• What you are asked to do
From the entries below, output the line with "loops.append(loop)" and each following line up to and including the line with "bm.faces.new(loops[-1])", exactly as written.

- - -

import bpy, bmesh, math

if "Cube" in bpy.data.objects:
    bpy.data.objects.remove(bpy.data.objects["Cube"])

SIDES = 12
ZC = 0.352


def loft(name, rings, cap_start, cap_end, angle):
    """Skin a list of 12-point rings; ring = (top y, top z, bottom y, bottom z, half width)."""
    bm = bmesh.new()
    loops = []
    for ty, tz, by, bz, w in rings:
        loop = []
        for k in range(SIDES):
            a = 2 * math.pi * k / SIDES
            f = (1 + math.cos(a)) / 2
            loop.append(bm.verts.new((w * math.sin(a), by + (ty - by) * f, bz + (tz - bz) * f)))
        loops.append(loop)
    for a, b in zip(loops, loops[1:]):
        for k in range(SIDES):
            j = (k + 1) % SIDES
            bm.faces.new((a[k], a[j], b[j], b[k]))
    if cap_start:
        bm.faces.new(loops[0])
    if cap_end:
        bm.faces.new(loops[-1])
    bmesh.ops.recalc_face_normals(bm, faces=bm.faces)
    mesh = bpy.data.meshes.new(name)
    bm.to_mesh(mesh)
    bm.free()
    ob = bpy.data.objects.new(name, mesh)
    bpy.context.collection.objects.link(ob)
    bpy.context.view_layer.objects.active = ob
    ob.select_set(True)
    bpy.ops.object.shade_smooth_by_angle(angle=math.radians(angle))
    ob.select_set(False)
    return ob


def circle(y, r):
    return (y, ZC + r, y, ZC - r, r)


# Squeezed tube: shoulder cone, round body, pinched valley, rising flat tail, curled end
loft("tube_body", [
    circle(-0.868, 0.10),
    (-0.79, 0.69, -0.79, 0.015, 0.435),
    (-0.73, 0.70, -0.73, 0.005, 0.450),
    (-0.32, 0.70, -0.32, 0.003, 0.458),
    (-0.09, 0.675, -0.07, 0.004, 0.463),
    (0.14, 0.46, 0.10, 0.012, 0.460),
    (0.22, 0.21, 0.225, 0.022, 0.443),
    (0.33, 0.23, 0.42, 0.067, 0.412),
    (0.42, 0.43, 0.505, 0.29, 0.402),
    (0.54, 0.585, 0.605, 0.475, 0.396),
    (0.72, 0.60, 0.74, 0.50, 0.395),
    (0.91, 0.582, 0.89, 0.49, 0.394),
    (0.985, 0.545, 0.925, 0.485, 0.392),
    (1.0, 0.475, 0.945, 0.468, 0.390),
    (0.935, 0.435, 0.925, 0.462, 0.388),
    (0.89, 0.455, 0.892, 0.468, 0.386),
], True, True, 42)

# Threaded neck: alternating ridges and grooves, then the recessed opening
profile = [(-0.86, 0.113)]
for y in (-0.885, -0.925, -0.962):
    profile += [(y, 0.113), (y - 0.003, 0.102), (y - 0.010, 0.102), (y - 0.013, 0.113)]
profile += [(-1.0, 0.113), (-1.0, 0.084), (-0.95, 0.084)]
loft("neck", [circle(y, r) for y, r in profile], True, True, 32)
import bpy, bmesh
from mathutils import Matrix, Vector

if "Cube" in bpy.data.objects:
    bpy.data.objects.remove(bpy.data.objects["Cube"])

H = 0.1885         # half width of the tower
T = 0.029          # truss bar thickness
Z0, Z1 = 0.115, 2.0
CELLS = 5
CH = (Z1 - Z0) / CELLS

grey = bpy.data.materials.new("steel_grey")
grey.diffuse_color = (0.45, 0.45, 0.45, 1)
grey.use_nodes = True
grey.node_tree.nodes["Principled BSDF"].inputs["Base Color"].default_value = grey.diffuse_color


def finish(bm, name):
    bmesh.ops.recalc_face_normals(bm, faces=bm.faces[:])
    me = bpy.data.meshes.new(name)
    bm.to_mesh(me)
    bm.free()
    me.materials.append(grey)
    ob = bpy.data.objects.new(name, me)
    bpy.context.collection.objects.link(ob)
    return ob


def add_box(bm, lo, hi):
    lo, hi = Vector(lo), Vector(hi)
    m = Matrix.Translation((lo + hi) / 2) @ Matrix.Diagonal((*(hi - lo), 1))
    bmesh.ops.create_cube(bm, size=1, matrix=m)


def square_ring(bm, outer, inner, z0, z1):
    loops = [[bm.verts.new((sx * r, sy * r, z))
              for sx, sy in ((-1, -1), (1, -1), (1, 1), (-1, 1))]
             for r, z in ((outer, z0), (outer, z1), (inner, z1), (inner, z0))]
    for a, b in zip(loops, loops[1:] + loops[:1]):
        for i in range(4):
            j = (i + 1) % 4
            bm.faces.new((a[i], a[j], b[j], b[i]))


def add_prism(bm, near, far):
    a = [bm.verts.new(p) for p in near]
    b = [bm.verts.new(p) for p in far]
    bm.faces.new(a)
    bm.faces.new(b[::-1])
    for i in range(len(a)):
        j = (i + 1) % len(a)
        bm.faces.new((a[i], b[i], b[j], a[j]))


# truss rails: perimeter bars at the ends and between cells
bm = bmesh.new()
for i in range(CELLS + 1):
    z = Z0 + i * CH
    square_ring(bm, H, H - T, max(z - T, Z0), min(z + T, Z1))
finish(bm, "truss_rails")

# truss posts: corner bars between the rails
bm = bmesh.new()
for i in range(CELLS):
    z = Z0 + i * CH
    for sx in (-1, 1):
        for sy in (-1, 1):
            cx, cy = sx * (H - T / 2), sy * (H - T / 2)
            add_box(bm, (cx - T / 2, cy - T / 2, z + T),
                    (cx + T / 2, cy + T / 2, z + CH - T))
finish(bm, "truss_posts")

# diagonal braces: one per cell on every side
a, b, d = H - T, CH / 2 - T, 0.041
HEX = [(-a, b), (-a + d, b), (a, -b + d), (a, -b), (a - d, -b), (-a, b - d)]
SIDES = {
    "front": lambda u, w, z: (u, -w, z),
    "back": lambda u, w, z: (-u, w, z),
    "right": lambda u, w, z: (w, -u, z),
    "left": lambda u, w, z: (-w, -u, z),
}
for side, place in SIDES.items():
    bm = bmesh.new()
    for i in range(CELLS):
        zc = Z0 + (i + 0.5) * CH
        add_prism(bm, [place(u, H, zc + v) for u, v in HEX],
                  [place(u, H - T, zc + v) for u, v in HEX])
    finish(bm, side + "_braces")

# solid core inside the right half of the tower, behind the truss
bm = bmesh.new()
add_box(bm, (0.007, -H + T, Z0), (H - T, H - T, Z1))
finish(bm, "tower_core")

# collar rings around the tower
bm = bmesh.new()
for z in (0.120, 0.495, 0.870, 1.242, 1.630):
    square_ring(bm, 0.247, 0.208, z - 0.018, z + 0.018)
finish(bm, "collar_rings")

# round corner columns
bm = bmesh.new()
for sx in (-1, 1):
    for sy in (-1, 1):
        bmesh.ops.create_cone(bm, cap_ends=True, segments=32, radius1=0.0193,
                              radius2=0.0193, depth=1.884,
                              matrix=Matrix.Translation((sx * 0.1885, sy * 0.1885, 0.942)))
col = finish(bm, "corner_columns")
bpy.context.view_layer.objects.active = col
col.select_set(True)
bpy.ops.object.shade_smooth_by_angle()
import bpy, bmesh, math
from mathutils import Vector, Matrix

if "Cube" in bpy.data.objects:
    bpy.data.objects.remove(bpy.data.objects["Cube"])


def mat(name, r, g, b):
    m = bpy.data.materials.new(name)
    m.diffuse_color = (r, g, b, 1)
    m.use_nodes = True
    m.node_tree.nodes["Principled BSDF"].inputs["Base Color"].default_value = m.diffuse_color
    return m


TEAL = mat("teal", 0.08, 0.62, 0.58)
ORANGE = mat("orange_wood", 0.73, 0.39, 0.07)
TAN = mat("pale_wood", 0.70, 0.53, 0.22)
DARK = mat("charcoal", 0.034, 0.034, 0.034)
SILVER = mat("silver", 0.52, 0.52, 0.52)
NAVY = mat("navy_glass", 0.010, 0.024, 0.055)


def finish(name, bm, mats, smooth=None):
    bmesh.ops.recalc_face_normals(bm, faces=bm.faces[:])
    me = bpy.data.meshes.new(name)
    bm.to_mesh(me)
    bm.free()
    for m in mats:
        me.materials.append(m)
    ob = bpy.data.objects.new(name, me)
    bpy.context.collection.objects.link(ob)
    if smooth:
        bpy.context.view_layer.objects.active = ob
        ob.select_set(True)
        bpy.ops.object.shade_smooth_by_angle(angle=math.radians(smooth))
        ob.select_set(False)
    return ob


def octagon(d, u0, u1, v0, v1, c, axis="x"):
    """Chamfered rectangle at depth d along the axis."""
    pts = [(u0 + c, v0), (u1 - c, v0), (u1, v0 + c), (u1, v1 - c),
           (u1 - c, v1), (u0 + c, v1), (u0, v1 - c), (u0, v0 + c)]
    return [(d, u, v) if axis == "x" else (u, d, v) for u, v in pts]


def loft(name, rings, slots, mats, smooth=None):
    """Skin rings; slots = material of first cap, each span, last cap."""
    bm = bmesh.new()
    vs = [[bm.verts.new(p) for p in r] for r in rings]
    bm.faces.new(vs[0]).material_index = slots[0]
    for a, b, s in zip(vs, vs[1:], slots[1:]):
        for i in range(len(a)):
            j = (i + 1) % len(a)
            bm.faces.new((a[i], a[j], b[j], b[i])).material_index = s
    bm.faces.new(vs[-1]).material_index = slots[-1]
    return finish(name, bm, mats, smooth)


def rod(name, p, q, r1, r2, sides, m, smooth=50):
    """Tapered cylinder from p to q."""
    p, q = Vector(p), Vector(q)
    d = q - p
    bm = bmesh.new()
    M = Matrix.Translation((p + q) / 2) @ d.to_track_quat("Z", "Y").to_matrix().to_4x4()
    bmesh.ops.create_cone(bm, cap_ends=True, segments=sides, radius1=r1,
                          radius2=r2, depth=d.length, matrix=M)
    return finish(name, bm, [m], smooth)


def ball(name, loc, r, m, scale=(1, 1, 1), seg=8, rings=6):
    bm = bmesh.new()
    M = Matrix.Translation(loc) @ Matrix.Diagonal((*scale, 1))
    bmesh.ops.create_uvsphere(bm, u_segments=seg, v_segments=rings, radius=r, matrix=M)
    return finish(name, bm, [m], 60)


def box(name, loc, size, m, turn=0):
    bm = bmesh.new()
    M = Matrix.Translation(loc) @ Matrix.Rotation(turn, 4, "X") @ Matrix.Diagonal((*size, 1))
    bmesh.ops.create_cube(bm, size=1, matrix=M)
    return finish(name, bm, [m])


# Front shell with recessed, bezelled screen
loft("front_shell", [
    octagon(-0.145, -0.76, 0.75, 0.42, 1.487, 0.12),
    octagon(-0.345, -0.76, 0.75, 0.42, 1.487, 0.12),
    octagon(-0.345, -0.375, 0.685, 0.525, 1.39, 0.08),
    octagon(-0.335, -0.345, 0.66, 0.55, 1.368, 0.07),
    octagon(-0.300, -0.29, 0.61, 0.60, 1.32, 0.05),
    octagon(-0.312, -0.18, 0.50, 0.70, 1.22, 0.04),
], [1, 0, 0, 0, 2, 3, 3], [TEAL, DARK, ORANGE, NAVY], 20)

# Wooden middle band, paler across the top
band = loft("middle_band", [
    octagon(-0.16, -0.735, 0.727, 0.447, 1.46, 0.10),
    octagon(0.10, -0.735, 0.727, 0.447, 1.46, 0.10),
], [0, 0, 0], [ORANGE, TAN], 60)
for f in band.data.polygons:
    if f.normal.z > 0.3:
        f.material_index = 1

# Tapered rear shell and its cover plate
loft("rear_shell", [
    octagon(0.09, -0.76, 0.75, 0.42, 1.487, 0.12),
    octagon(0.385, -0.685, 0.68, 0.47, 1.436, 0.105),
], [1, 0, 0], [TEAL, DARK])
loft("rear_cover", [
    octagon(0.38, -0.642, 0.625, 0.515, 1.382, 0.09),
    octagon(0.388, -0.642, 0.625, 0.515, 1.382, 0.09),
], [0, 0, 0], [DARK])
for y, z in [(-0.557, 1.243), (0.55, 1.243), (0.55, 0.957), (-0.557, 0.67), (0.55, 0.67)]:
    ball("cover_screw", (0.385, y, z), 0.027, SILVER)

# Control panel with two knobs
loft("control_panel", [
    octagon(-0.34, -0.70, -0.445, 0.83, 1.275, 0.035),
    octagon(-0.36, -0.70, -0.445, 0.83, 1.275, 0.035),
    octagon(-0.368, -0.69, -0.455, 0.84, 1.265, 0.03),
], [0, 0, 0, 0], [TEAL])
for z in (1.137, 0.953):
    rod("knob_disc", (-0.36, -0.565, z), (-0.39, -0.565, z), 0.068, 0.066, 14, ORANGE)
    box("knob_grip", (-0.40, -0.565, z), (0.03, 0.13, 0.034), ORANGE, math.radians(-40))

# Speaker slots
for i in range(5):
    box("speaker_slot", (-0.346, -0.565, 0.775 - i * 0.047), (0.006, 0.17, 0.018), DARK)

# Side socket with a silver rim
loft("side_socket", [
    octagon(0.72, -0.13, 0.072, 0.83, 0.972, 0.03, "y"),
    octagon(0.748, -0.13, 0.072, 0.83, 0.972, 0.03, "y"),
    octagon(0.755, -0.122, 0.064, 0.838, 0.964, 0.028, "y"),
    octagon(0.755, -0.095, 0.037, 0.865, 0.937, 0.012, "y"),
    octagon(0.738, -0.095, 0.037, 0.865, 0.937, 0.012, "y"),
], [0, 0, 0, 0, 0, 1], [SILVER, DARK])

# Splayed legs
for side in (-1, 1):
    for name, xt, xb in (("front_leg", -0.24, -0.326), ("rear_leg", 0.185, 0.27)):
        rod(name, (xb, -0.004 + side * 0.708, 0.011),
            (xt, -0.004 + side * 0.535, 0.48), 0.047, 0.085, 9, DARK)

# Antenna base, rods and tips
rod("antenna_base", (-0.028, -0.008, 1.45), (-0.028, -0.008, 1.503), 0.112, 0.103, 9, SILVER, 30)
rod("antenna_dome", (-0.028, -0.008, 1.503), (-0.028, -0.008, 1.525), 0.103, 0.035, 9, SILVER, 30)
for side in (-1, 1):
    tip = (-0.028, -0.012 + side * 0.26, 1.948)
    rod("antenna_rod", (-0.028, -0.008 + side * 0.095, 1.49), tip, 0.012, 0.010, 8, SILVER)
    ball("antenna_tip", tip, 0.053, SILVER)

- - -

• Solution for this task
        loops.append(loop)
    for a, b in zip(loops, loops[1:]):
        for k in range(SIDES):
            j = (k + 1) % SIDES
            bm.faces.new((a[k], a[j], b[j], b[k]))
    if cap_start:
        bm.faces.new(loops[0])
    if cap_end:
        bm.faces.new(loops[-1])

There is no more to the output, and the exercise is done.